***** RECORD EXTRACTS

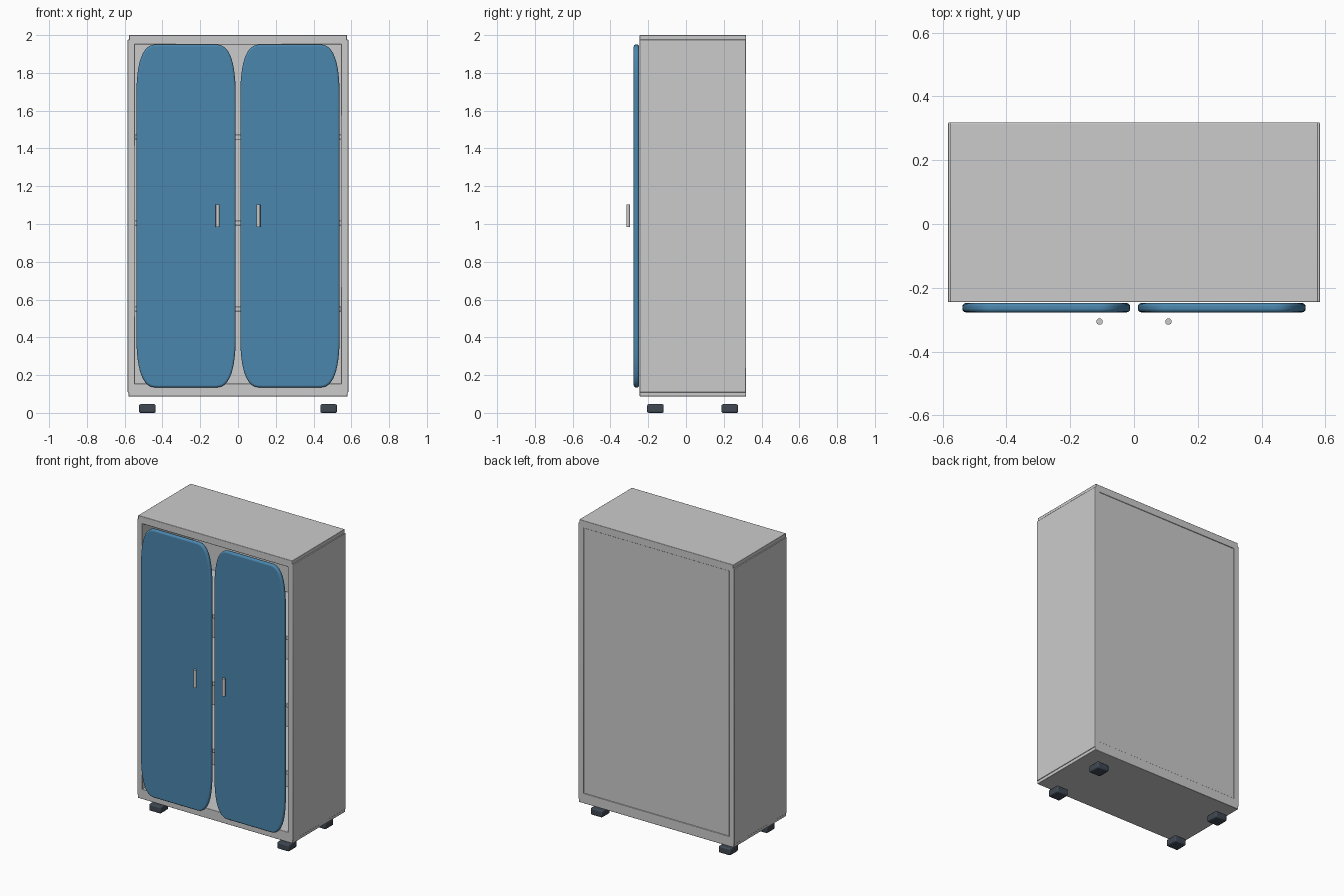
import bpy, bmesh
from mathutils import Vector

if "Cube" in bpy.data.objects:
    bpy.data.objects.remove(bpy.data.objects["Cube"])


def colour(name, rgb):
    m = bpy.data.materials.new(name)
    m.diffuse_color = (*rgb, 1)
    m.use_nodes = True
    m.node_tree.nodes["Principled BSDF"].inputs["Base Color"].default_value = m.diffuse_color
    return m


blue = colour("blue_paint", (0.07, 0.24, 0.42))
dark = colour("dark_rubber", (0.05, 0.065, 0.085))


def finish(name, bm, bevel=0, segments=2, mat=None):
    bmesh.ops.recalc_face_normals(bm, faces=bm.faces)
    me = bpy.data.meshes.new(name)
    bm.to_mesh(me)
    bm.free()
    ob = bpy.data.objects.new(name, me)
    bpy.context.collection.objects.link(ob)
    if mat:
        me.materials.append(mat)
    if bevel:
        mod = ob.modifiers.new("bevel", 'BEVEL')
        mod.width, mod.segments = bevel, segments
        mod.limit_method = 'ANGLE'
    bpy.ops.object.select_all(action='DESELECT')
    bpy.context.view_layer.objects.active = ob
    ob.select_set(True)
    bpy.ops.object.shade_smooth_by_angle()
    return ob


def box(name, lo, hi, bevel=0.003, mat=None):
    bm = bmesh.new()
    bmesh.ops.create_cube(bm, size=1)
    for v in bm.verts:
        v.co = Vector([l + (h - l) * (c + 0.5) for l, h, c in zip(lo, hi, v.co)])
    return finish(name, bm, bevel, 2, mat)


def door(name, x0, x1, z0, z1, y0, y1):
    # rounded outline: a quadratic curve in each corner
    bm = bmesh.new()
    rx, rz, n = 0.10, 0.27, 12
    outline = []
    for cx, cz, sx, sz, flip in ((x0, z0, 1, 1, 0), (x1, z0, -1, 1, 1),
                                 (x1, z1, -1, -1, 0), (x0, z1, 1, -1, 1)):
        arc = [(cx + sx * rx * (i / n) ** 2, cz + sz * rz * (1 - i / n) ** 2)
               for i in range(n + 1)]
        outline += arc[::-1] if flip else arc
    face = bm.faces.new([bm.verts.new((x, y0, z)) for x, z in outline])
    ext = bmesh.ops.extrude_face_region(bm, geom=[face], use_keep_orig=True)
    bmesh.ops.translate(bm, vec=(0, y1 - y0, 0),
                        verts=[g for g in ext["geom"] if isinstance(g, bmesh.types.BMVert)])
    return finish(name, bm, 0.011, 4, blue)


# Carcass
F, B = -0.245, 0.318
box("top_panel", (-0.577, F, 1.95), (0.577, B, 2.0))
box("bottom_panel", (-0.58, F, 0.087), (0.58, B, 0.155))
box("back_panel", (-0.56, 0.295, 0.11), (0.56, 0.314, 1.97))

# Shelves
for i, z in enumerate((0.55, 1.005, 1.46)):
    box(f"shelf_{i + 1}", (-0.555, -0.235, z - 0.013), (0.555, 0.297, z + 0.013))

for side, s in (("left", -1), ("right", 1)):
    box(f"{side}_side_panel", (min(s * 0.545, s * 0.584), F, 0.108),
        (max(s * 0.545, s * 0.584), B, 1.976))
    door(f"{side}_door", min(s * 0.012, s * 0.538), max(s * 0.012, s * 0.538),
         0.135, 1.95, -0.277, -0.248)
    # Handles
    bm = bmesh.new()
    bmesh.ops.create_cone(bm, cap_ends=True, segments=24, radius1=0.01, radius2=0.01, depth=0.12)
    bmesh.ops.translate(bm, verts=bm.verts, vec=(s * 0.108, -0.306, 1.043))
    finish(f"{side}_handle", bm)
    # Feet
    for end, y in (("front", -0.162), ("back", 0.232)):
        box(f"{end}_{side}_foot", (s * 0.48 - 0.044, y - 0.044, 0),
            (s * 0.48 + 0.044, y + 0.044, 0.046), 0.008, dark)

**********

YOUR GOAL:
How many lines of the listing above contain the string "name"? Only the number is wanted.

ANSWER SPACE:
9